What you should do: Look through the data below and work out how many lines contain the string "profile". Give the number alone.

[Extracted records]
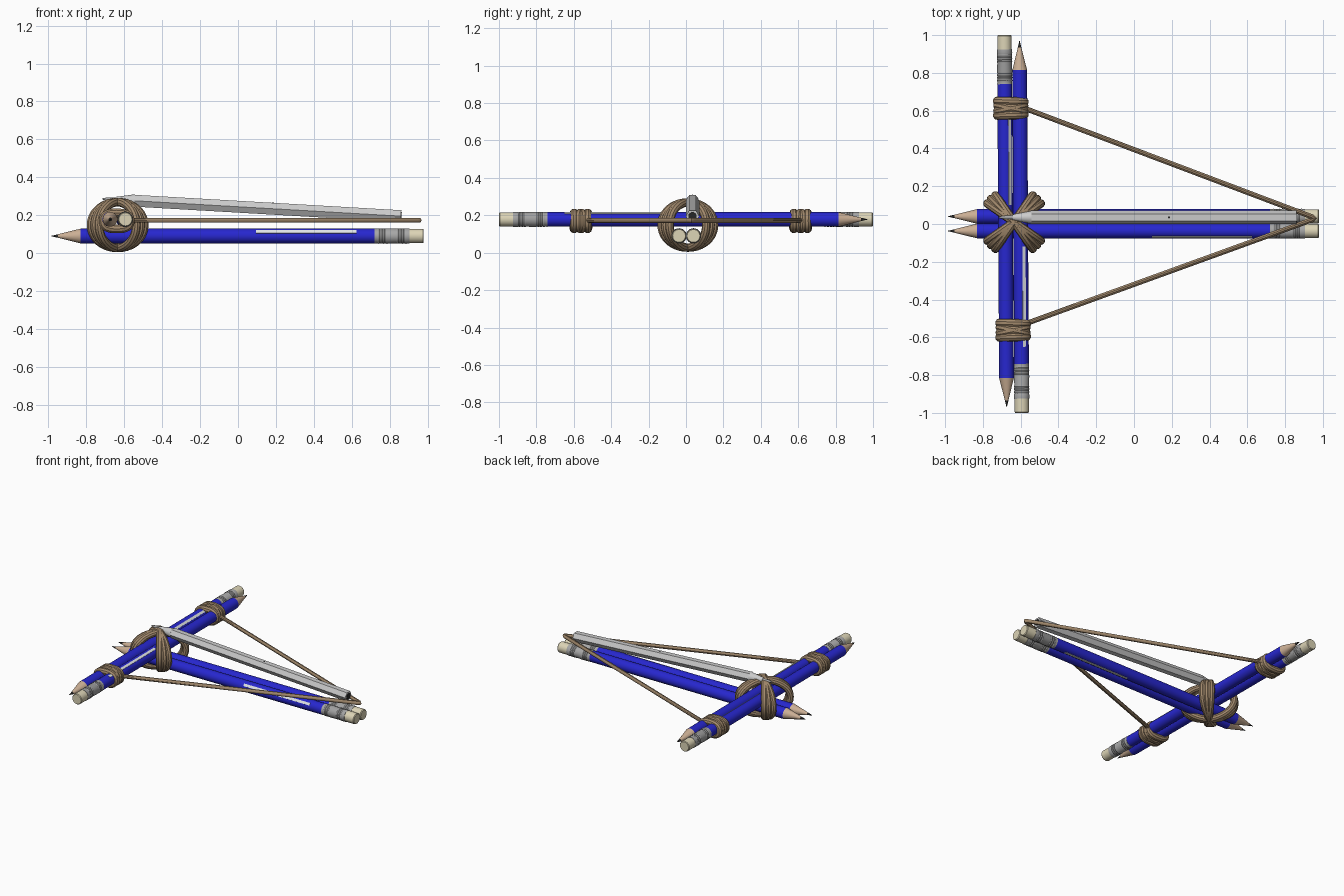
import bpy, bmesh, math
from mathutils import Vector, Matrix

if "Cube" in bpy.data.objects:
    bpy.data.objects.remove(bpy.data.objects["Cube"])


def material(name, rgb):
    m = bpy.data.materials.new(name)
    m.diffuse_color = (*rgb, 1)
    m.use_nodes = True
    m.node_tree.nodes["Principled BSDF"].inputs["Base Color"].default_value = m.diffuse_color
    return m


BLUE = material("blue_paint", (0.02, 0.02, 0.62))
WOOD = material("bare_wood", (0.60, 0.43, 0.30))
BLACK = material("graphite", (0.02, 0.02, 0.02))
METAL = material("ferrule_metal", (0.38, 0.38, 0.38))
CREAM = material("eraser_cream", (0.72, 0.66, 0.47))
RUBBER = material("brown_rubber", (0.36, 0.25, 0.15))
SILVER = material("silver", (0.60, 0.60, 0.60))
PALE = material("pale_stripe", (0.75, 0.78, 0.80))


def finish(ob, mat, smooth=True):
    ob.data.materials.clear()
    ob.data.materials.append(mat)
    if smooth:
        bpy.ops.object.select_all(action='DESELECT')
        ob.select_set(True)
        bpy.context.view_layer.objects.active = ob
        bpy.ops.object.shade_smooth_by_angle(angle=math.radians(35))
    return ob


def lathe(name, profile, mat, matrix, sides=24, turn=0.0, smooth=True):
    """Revolve (distance, radius) pairs about local z and cap the ends."""
    bm = bmesh.new()
    rings = []
    for d, r in profile:
        rings.append([bm.verts.new((r * math.cos(turn + math.tau * i / sides),
                                    r * math.sin(turn + math.tau * i / sides), d))
                      for i in range(sides)])
    for a, b in zip(rings, rings[1:]):
        for i in range(sides):
            j = (i + 1) % sides
            bm.faces.new((a[i], a[j], b[j], b[i]))
    bm.faces.new(rings[0][::-1])
    bm.faces.new(rings[-1])
    me = bpy.data.meshes.new(name)
    bm.to_mesh(me)
    bm.free()
    ob = bpy.data.objects.new(name, me)
    bpy.context.collection.objects.link(ob)
    ob.matrix_world = matrix
    return finish(ob, mat, smooth)


def aim(start, end):
    """Frame at start with z toward end and local y as close to world up as possible."""
    z = (Vector(end) - Vector(start)).normalized()
    x = Vector((0, 0, 1)).cross(z).normalized()
    m = Matrix((x, z.cross(x), z)).transposed().to_4x4()
    m.translation = Vector(start)
    # flip so that local x, y, z stay right handed
    return m


def tube(name, points, radius, cyclic=False):
    cu = bpy.data.curves.new(name, 'CURVE')
    cu.dimensions = '3D'
    cu.bevel_depth = radius
    cu.bevel_resolution = 3
    cu.use_fill_caps = True
    sp = cu.splines.new('POLY')
    sp.points.add(len(points) - 1)
    for p, co in zip(sp.points, points):
        p.co = (*co, 1)
    sp.use_cyclic_u = cyclic
    tmp = bpy.data.objects.new(name + "_path", cu)
    bpy.context.collection.objects.link(tmp)
    bpy.context.view_layer.update()
    me = bpy.data.meshes.new_from_object(tmp.evaluated_get(bpy.context.evaluated_depsgraph_get()))
    bpy.data.objects.remove(tmp)
    ob = bpy.data.objects.new(name, me)
    bpy.context.collection.objects.link(ob)
    return finish(ob, RUBBER)


def loop(name, centre, u, a, b, power, radius, n=40):
    """Closed rubber loop in the plane spanned by u and world up."""
    pts = []
    for i in range(n):
        t = math.tau * i / n
        c, s = math.cos(t), math.sin(t)
        p = Vector(centre) + Vector(u) * a * math.copysign(abs(c) ** (2 / power), c)
        p.z += b * math.copysign(abs(s) ** (2 / power), s)
        pts.append(p)
    return tube(name, pts, radius, True)


def pencil(name, tip, end, stripe, angle):
    m = aim(tip, end)
    length = (Vector(end) - Vector(tip)).length
    R, f0, f1 = 0.039, length - 0.26, length - 0.075
    lathe(name + "_lead", [(0, 0.001), (0.035, 0.0093)], BLACK, m)
    lathe(name + "_wood", [(0.035, 0.0093), (0.155, R)], WOOD, m)
    lathe(name + "_body", [(0.155, R), (f0, R)], BLUE, m)
    # ferrule with rows of crimped ribs
    prof = [(f0, 0.040)]
    for start in (0.012, 0.112):
        for k in range(4):
            d = f0 + start + k * 0.015
            prof += [(d, 0.0385), (d + 0.0075, 0.041)]
    lathe(name + "_ferrule", prof + [(f1, 0.040)], METAL, m)
    lathe(name + "_eraser", [(f1, 0.038), (length - 0.005, 0.038), (length, 0.034)], CREAM, m)
    # pale stripe lying on the barrel
    bm = bmesh.new()
    bmesh.ops.create_cube(bm, size=1)
    me = bpy.data.meshes.new(name + "_stripe")
    bm.to_mesh(me)
    bm.free()
    ob = bpy.data.objects.new(name + "_stripe", me)
    bpy.context.collection.objects.link(ob)
    s0, s1 = stripe
    ob.matrix_world = (m @ Matrix.Rotation(angle, 4, 'Z')
                       @ Matrix.Translation((0.0385, 0, (s0 + s1) / 2))
                       @ Matrix.Diagonal((0.004, 0.018, s1 - s0, 1)))
    finish(ob, PALE, False)


# stock: two pencils side by side (local x is world +y, local y is up)
pencil("stock_pencil_back", (-0.985, 0.04, 0.09), (0.98, 0.04, 0.09), (1.08, 1.61), math.radians(-90))
pencil("stock_pencil_front", (-0.985, -0.037, 0.09), (0.98, -0.037, 0.09), (1.08, 1.61), math.radians(145))
# bow: two pencils pointing opposite ways
pencil("bow_pencil_left", (-0.674, -0.97, 0.178), (-0.686, 1.0, 0.178), (1.07, 1.53), math.radians(130))
pencil("bow_pencil_right", (-0.606, 0.97, 0.178), (-0.594, -1.0, 0.178), (1.09, 1.62), math.radians(65))

# hexagonal pen lying on top as the bolt
tip, tail = Vector((-0.715, 0.035, 0.286)), Vector((0.86, 0.035, 0.195))
pm = aim(tip, tail)
L = (tail - tip).length
lathe("pen_barrel", [(0.17, 0.036), (L, 0.036)], SILVER, pm, 6, 0, False)
lathe("pen_cone", [(0.07, 0.015), (0.17, 0.034)], SILVER, pm)
lathe("pen_point", [(0, 0.004), (0.02, 0.008), (0.07, 0.012)], METAL, pm)
lathe("pen_end_plug", [(L - 0.01, 0.022), (L + 0.003, 0.022)], BLACK, pm)
lathe("pen_vent_hole", [(0.0305, 0.006), (0.0318, 0.006)], BLACK,
      pm @ Matrix.Translation((0, 0, 0.90)) @ Matrix.Rotation(-math.pi / 2, 4, 'X'), 12)

# crossed bands lashing bow to stock, three fanned strands each way
for side in (-1, 1):
    for k in (-1, 0, 1):
        ang = side * math.radians(45) + k * math.radians(10)
        loop(f"cross_band_{side}_{k}", (-0.635, 0.01, 0.148),
             (math.cos(ang), math.sin(ang), 0), 0.172, 0.121, 2, 0.023)

# bands around each end of the bow
for label, x, y in (("back", -0.652, 0.613), ("front", -0.640, -0.562)):
    for k, (off, tilt) in enumerate(((-0.036, 0.03), (0.0, 0.2), (0.0, -0.2), (0.036, -0.03))):
        loop(f"{label}_limb_band_{k}", (x, y + off, 0.170),
             (math.cos(tilt), math.sin(tilt), 0), 0.071, 0.042, 2.6, 0.024)

# bowstring drawn back to the end of the stock
tube("bowstring", [(-0.58, 0.613, 0.173), (0.945, 0.037, 0.173),
                   (0.955, 0.03, 0.173), (0.945, 0.023, 0.173), (-0.58, -0.53, 0.173)], 0.0135)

Answer area: 2